Take exercise after birth slow One of the first things active women want to know after they’ve given birth is when they can start working out again. A common guideline is to wait six weeks if you had a vaginal delivery and eight weeks if you had a C-section.
Your joints will still be loose for the first few weeks postpartum, and loose ligaments mean greater risk of injury. Exercising too hard in those first weeks can also delay the healing of episiotomy and cesarean incisions.
The American College of Obstetricians and Gynecologists (ACOG) says it’s okay to gradually resume exercising as soon as you get the go-ahead from your doctor or midwife, and as long as you feel up to it. Your provider may want you to wait until your six-week postpartum checkup to see how you’re doing first.

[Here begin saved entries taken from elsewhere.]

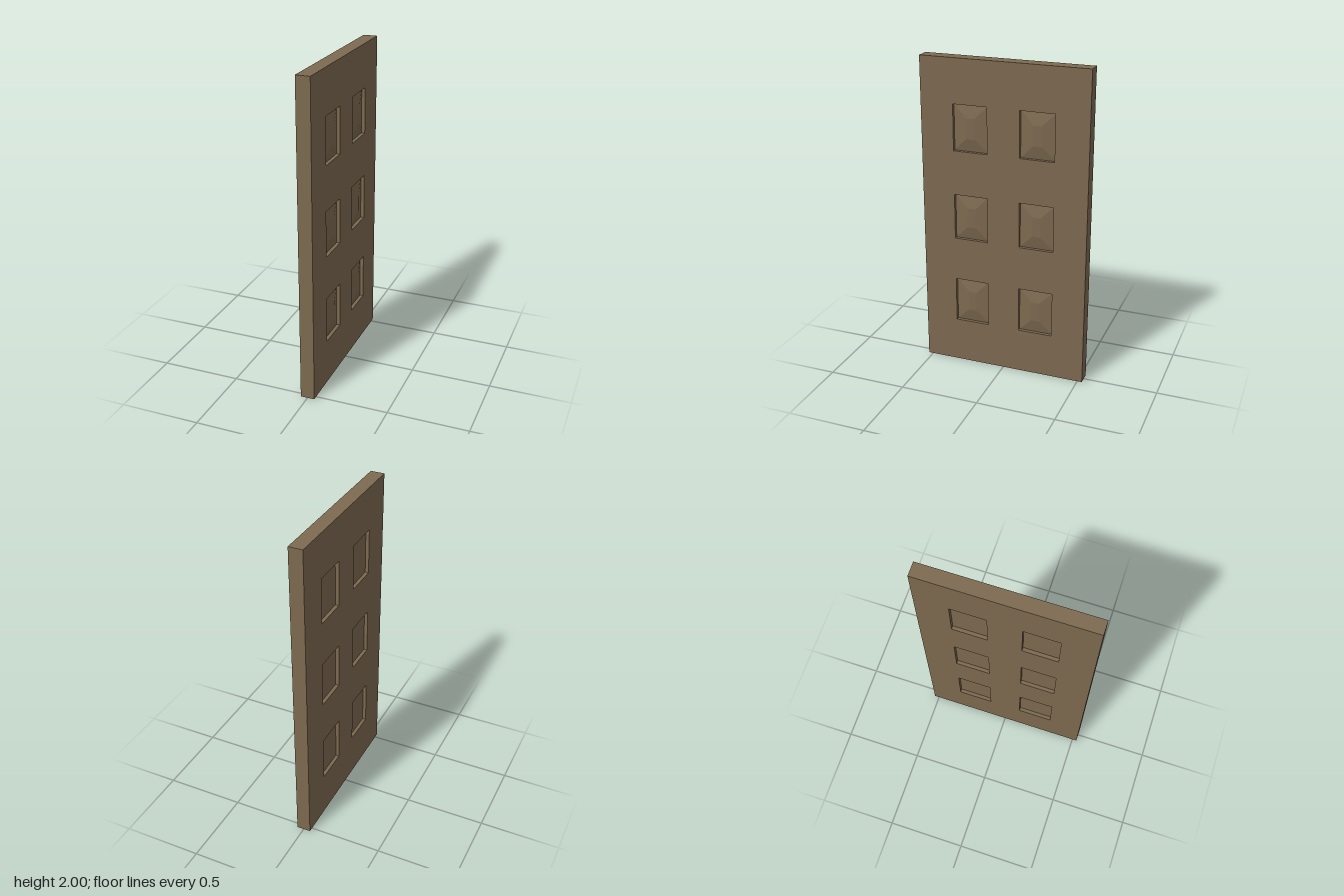
import * as THREE from 'three';

const HEIGHT = 2, HALF_W = 0.53, HALF_T = 0.044;
const PANEL_W = 0.218, PANEL_H = 0.291; // size of each recess
const RECESS = 0.022, RAISE = 0.017, BEVEL = 0.082;
const COLUMNS = [-0.212, 0.212];
const ROWS = [0.434, 1.005, 1.577];

const wood = new THREE.MeshStandardMaterial({ color: 0x7d6a50, flatShading: true });

function addPart(parent, name, geometry) {
  const mesh = new THREE.Mesh(geometry, wood);
  mesh.name = name;
  parent.add(mesh);
  return mesh;
}

// Rectangle as a closed loop of points around (cx, cy)
function rectangle(cx, cy, w, h) {
  return [[-1, -1], [1, -1], [1, 1], [-1, 1]].map(
    ([sx, sy]) => new THREE.Vector2(cx + sx * w / 2, cy + sy * h / 2));
}

// Door leaf with six rectangular openings, thickness running along x
function doorFrame() {
  const shape = new THREE.Shape(rectangle(0, HEIGHT / 2, HALF_W * 2, HEIGHT));
  for (const z of COLUMNS)
    for (const y of ROWS)
      shape.holes.push(new THREE.Path(rectangle(-z, y, PANEL_W, PANEL_H)));
  return new THREE.ExtrudeGeometry(shape, { depth: HALF_T * 2, bevelEnabled: false })
    .translate(0, 0, -HALF_T)
    .rotateY(Math.PI / 2);
}

// Raised field: a box whose outer (+x) face is drawn in by the bevel
function raisedField() {
  const geometry = new THREE.BoxGeometry(RAISE, PANEL_H, PANEL_W);
  const p = geometry.attributes.position;
  for (let i = 0; i < p.count; i++) {
    if (p.getX(i) < 0) continue;
    p.setY(i, p.getY(i) - Math.sign(p.getY(i)) * BEVEL);
    p.setZ(i, p.getZ(i) - Math.sign(p.getZ(i)) * BEVEL);
  }
  geometry.computeVertexNormals();
  return geometry;
}

export function createModel() {
  const door = new THREE.Group();
  door.name = 'panelDoor';
  addPart(door, 'doorFrame', doorFrame());

  // Thin panels closing the openings, with a bevelled field on the +x side
  const slab = new THREE.BoxGeometry((HALF_T - RECESS) * 2, PANEL_H, PANEL_W);
  const field = raisedField();
  for (const z of COLUMNS) {
    for (const y of ROWS) {
      const panel = new THREE.Group();
      panel.name = 'doorPanel';
      panel.position.set(0, y, z);
      addPart(panel, 'panelSlab', slab);
      addPart(panel, 'raisedField', field).position.x = HALF_T - RECESS + RAISE / 2;
      door.add(panel);
    }
  }
  return door;
}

While there’s no required waiting period before you can have sex again, many health care providers recommend waiting to have sex until four to six weeks after delivery, regardless of the delivery method. The risk of having a complication after delivery is highest during the first two weeks after delivery.
By the end of the first month, you may have shed up to 20 pounds without too much effort. Wait another 2 weeks for your uterus to shrink back to its original size, and your tummy will look flatter.
Don’t drink alcohol, use street drugs or use harmful drugs. All of these can affect your mood and make you feel worse. And they can make it hard for you to take care of your baby. Ask for help from your partner, family and friends.
Once your doctor says it’s OK to exercise again, Matheny recommends 12 weeks of “static strengthening” of the ab muscles (think: holding planks instead of high-intensity, high volume crunches). This allows you to strengthen your abs without messing with your linea alba. After 12 weeks, he says, you can crunch away.
It’s fine to exercise while you are getting breastfeeding going. Exercising won’t affect how much breastmilk your body makes for your baby. You’ll be adjusting to all sorts of new routines now that you’re a mum. It’ll help you to get into the habit of exercising, if you build it into those new routines early on.
Sometime after birth, the vagina contracts to its normal size. It is very common for a woman to experience changes to her vagina following a vaginal birth. Some women may experience injury via tearing or episiotomy to their vagina. While these injuries heal, the vagina may feel tighter or more tender than before.
You can get pregnant as little as 3 weeks after the birth of a baby, even if you’re breastfeeding and your periods haven’t started again. Unless you want to get pregnant again, it’s important to use some kind of contraception every time you have sex after giving birth, including the first time.
Your cervix plays an important part in a vaginal birth, and straight after delivery once your placenta is delivered it does immediately start to close and contract back to its normal size just like the uterus. Your cervix will return to its normal position at about six weeks post birth.